Also FTR, seems like another lifetime but former professional, conservatory trained conductor here.
Moving thread from GQ to Cafe Society.
In addition to the info in other posts, let me add this. I’ve been in lots of choirs and choruses, and if the group is big enough, sometimes you can’t hear each other. So you DO need someone that everyone can see to make sure you stay together. That’s all. Carry on.
It’s also worth noting that while there doesn’t appear to be a conductor in a rock band, there usually is. It’s just not as obvious.
Watch Bruce Springsteen get the whole E street band to come off a chord simultaneously by raising the neck of his guitar, looking round, and then bringing it down. The neck is his baton.
Watch Rick Wakeman do the big keyboard solo in Awaken and you’ll see him give a clear signal with his head to the rest of the band that says “right lads, solo over, come back in… 1…2…3… now”.
Watch Elvis in this clip from this point. He’s not just using his arms and body to interpret the music, he’s conducting the band. https://www.youtube.com/watch?v=QygssHD2IKA
I suppose I did overstate the point.
I think Scougs nin’ja’ed me … but I think more can be said …
Take bands like Hot Tuna or ZZ Top, it’s just three guys playing so hitting that bridge together isn’t all that hard … the bigger bands like The Mothers of Invention or The Grateful Dead do indeed have one person cluing in the rest of the band, with a nod of the head or chord struck, “this is the last coda” … so with a full symphony orchestra we have 100 or more people, it makes sense to have someone dedicated to all these tasks …
The conductor has quite a bit of latitude within the written score … if the score calls for mezzo piano but she wants the bassoons to come in at fortissimo, she’ll wave her hand up at that section, “play loud you bastards” … so we get multiple interpretations of the same score across both people and time … what folks want to hear in the late 19th Century may be different from what folks want to hear in the early 21st Century …
As someone who’s seen the Grateful Dead over a hundred times and other similar rock bands hundreds of more times, I take minor exception to this. It’s true that a band member might cue the others when a significant transition will occur – when we leave the jam and go back to the chorus, or when we’re ready to move from Slipknot to Franklin’s Tower, etc. But this happens a few times per song. No one is marking every single beat the way a symphony conductor does. Also it’s not the same person doing it through the whole song. In a band with two lead guitarists for example, whoever is leading at the moment would be the one to cue the transition. So I don’t view this as very similar to a conductor.

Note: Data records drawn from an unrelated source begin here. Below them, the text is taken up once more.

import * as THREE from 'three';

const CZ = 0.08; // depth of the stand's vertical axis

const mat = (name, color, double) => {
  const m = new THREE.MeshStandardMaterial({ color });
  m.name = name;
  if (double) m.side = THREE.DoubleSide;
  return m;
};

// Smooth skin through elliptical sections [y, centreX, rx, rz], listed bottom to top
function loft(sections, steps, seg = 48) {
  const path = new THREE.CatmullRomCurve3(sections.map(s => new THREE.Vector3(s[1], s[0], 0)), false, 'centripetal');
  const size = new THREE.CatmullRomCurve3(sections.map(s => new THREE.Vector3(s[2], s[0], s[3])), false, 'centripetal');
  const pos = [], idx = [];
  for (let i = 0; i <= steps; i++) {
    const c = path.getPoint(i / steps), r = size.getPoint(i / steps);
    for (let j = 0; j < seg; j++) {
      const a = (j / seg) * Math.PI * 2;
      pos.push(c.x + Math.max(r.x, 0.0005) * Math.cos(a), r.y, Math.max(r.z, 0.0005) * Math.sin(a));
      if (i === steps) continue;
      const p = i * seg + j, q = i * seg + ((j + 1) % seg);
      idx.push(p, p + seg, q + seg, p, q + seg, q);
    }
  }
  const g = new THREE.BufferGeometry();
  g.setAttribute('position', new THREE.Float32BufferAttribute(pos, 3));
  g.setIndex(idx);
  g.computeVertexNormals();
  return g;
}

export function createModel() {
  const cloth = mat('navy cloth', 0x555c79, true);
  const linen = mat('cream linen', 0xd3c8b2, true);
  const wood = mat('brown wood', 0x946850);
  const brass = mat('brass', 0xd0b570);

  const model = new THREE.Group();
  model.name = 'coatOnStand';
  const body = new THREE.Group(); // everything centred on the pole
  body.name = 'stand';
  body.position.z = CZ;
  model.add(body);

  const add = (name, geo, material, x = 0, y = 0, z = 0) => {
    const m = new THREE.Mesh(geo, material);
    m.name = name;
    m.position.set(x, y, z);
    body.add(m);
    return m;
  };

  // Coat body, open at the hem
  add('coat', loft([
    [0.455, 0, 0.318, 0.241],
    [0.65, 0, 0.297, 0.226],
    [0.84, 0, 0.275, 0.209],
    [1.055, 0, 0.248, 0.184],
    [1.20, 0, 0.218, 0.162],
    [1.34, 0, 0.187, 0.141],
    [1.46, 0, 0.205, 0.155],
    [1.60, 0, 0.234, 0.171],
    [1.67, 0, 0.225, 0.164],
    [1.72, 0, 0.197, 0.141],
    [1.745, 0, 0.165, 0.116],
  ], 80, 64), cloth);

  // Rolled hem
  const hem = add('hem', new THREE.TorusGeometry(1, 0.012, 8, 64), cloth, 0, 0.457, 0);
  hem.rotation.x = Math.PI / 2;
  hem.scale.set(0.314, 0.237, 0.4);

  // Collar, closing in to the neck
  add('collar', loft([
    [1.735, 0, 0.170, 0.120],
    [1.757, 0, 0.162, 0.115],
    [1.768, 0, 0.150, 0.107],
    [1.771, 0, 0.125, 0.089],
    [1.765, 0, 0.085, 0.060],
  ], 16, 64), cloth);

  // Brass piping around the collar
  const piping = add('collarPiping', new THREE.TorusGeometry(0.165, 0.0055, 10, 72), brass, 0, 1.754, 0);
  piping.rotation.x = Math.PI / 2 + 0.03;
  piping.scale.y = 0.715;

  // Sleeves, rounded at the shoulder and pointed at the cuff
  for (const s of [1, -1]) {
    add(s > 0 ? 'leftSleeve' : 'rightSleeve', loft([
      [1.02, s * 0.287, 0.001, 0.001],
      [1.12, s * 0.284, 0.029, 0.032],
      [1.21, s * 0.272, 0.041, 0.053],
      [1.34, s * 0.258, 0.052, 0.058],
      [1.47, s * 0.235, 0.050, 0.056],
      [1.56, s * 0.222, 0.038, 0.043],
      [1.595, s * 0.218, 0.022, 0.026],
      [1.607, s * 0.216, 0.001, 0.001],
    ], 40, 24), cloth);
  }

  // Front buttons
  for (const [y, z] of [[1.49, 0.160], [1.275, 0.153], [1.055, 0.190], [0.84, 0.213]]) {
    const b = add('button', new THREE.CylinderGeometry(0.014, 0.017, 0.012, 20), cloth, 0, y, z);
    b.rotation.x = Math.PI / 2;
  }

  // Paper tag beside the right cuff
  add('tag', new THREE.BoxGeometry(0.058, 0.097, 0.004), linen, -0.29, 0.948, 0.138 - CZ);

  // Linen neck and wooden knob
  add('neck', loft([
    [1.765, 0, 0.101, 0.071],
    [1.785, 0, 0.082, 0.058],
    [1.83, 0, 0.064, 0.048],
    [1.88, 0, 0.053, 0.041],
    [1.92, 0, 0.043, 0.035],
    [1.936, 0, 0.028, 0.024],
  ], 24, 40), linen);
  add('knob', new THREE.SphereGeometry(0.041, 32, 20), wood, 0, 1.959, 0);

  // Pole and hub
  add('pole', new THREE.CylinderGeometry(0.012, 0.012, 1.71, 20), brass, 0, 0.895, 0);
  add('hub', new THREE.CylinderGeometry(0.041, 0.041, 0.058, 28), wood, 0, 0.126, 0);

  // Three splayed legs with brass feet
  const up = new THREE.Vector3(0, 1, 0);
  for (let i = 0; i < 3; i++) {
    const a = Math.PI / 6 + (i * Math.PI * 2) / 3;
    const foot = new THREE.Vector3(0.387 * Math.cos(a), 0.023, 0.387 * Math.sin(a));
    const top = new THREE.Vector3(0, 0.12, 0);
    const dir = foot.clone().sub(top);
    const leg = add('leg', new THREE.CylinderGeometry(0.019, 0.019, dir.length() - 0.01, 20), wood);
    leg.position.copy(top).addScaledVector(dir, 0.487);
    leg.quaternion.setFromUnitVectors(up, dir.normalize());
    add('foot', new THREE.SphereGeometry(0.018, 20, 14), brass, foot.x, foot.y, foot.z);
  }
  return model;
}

Part of the job of a record’s producer is precisely to direct the ensemble the way a conductor does: timing, volume, emphasis. A small group can use a friend, or recordings, to check how they sound; those who don’t tend IME to sound as a fight between crack-addled cats, because the sound the players get and that an audience will hear can be quite different. I’ve been in contests for new groups where the immense majority suffered from the same defect: each musician (this includes the singers) kept trying to get louder and louder. That works well if you’re trying to make a lot of noise; not so well if you’re trying to make music.
Oh, but they are! It’s called the “rhythm section”. Most commonly it’s a percussionist, such as a drummer; in some genres (such as bluegrass), it’s the bassist’s.

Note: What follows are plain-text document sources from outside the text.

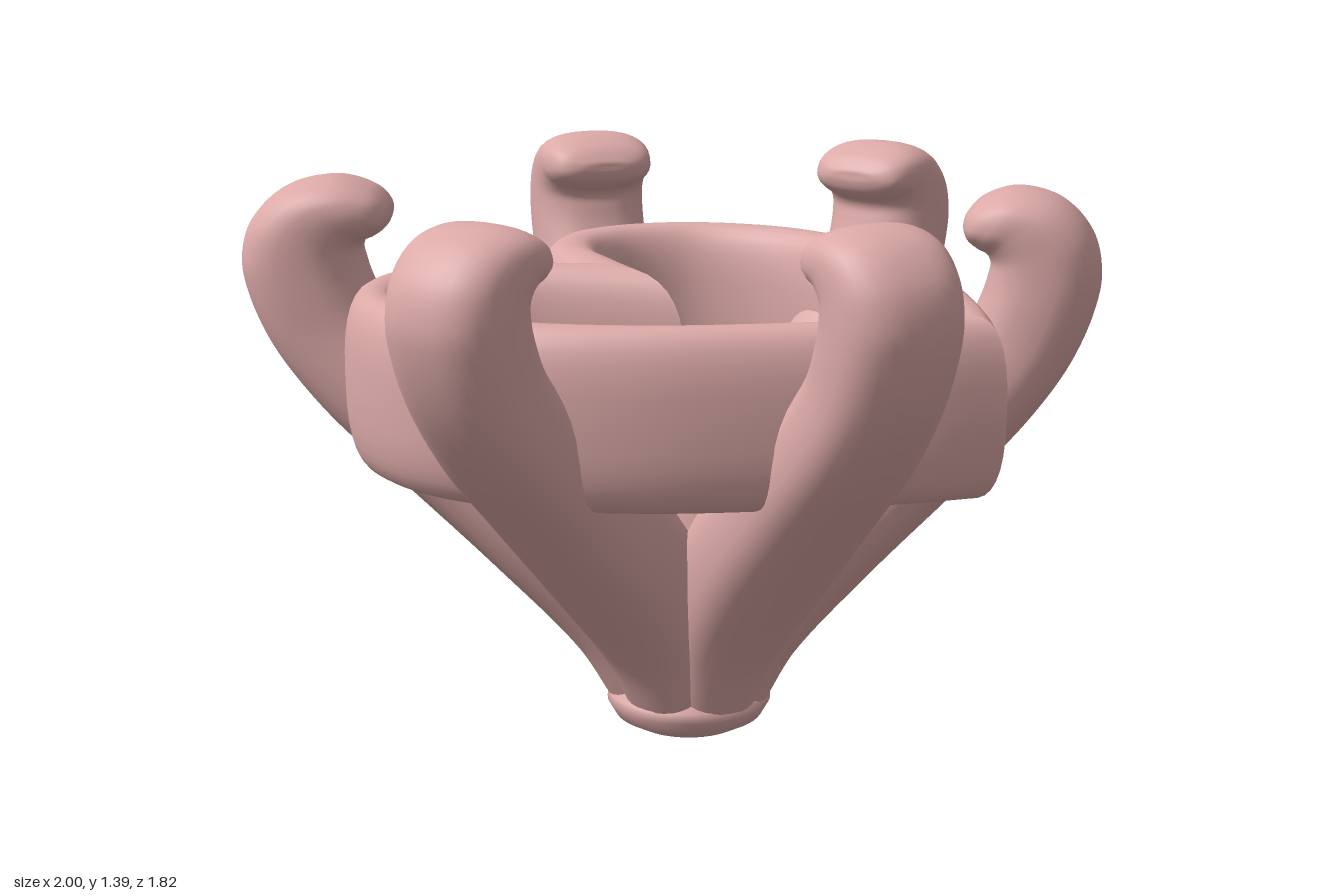
import * as THREE from 'three';

const material = new THREE.MeshStandardMaterial({ color: 0xdcaaa8 });

// Skin a list of closed cross-section rings with smooth normals
function loft(rings) {
  const n = rings[0].length;
  const positions = [], index = [];
  rings.forEach(ring => ring.forEach(p => positions.push(p.x, p.y, p.z)));
  for (let i = 0; i < rings.length - 1; i++) {
    for (let j = 0; j < n; j++) {
      const a = i * n + j, b = i * n + (j + 1) % n;
      index.push(a, b, a + n, b, b + n, a + n);
    }
  }
  const g = new THREE.BufferGeometry();
  g.setAttribute('position', new THREE.Float32BufferAttribute(positions, 3));
  g.setIndex(index);
  g.computeVertexNormals();
  return g;
}

// Rounded-square version of cos / sin
const soft = (v, power) => Math.sign(v) * Math.pow(Math.abs(v), power);

// Sample paired outer / inner curves, making one ring per step
function pairedRings(pairs, steps, sides, makePoint) {
  const outer = new THREE.CatmullRomCurve3(pairs.map(p => new THREE.Vector3(p[0], p[1], p[4] ?? 0)));
  const inner = new THREE.CatmullRomCurve3(pairs.map(p => new THREE.Vector3(p[2], p[3], 0)));
  const rings = [];
  for (let i = 0; i <= steps; i++) {
    const o = outer.getPoint(i / steps), n = inner.getPoint(i / steps);
    const ring = [];
    for (let j = 0; j < sides; j++) ring.push(makePoint(o, n, j / sides * Math.PI * 2));
    rings.push(ring);
  }
  return rings;
}

// Half of the heart band: outer x, z and inner x, z from cleft to tip
const heart = [
  [0, -0.46, 0, -0.03], [0.05, -0.51, 0.07, -0.18], [0.16, -0.63, 0.19, -0.40],
  [0.33, -0.69, 0.32, -0.51], [0.52, -0.64, 0.43, -0.51], [0.68, -0.49, 0.55, -0.42],
  [0.77, -0.24, 0.61, -0.24], [0.74, 0.01, 0.58, -0.02], [0.60, 0.28, 0.45, 0.22],
  [0.36, 0.56, 0.23, 0.46], [0.15, 0.75, 0.08, 0.60], [0, 0.86, 0, 0.67],
];

// Prong profile: outer radius, y, inner radius, y, half width
const prong = [
  [0.19, 0.08, -0.05, 0.10, 0.10], [0.27, 0.22, 0.0, 0.36, 0.14],
  [0.46, 0.44, 0.19, 0.62, 0.175], [0.67, 0.66, 0.43, 0.84, 0.17],
  [0.83, 0.83, 0.59, 0.97, 0.16], [0.94, 0.99, 0.68, 1.07, 0.15],
  [0.99, 1.12, 0.715, 1.14, 0.15], [1.0, 1.20, 0.73, 1.19, 0.15],
  [0.975, 1.29, 0.735, 1.22, 0.15], [0.90, 1.365, 0.725, 1.24, 0.15],
  [0.79, 1.39, 0.705, 1.25, 0.145], [0.71, 1.365, 0.68, 1.27, 0.12],
  [0.675, 1.33, 0.67, 1.295, 0.07], [0.67, 1.31, 0.67, 1.31, 0],
];

export function createModel() {
  const group = new THREE.Group();
  const add = (name, geometry) => {
    const mesh = new THREE.Mesh(geometry, material);
    mesh.name = name;
    group.add(mesh);
    return mesh;
  };

  // Heart band, mirrored about the cleft
  const bandGeometry = loft(pairedRings(heart, 88, 32, (o, n, a) => {
    const c = soft(Math.cos(a), 0.75) / 2;
    return new THREE.Vector3(
      Math.max(0, (o.x + n.x) / 2 + (o.x - n.x) * c),
      0.94 + 0.21 * soft(Math.sin(a), 0.75),
      (o.y + n.y) / 2 + (o.y - n.y) * c);
  }));
  add('leftHeartBand', bandGeometry);
  add('rightHeartBand', bandGeometry).scale.x = -1;

  // Six hooked prongs fanning out from the base
  const prongGeometry = loft(pairedRings(prong, 104, 32, (o, n, a) => {
    const c = soft(Math.cos(a), 0.8) / 2;
    return new THREE.Vector3(
      (o.x + n.x) / 2 + (o.x - n.x) * c,
      (o.y + n.y) / 2 + (o.y - n.y) * c,
      -o.z * soft(Math.sin(a), 0.8));
  }));
  const places = [['front', 66, 0.965], ['side', 1.3, 1], ['back', -54.8, 1.08]];
  for (const [name, degrees, reach] of places) {
    for (const side of [1, -1]) {
      const angle = side > 0 ? degrees : 180 - degrees;
      const mesh = add((side > 0 ? 'left' : 'right') + name[0].toUpperCase() + name.slice(1) + 'Prong', prongGeometry);
      mesh.rotation.y = -THREE.MathUtils.degToRad(angle);
      mesh.scale.x = reach;
    }
  }

  // Rounded foot where the prongs meet
  const foot = [[0, 0], [0.08, 0.003], [0.14, 0.015], [0.185, 0.04], [0.205, 0.075], [0.203, 0.1], [0.17, 0.13], [0, 0.15]];
  add('baseFoot', new THREE.LatheGeometry(foot.map(p => new THREE.Vector2(...p)), 48)).position.z = -0.015;

  return group;
}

You’re reminding me of an interview I heard once, with a Brazilian percussionist who’d “been very surprised to discover that flamenco doesn’t include percussion” (sic). Yes it does: palms, box, guitar (when palmed), shoes, castanets… he thought “percussion” meant only “drums”. You’re thinking “directing” must require “visual gestures”. It’s a vocabulary problem, really.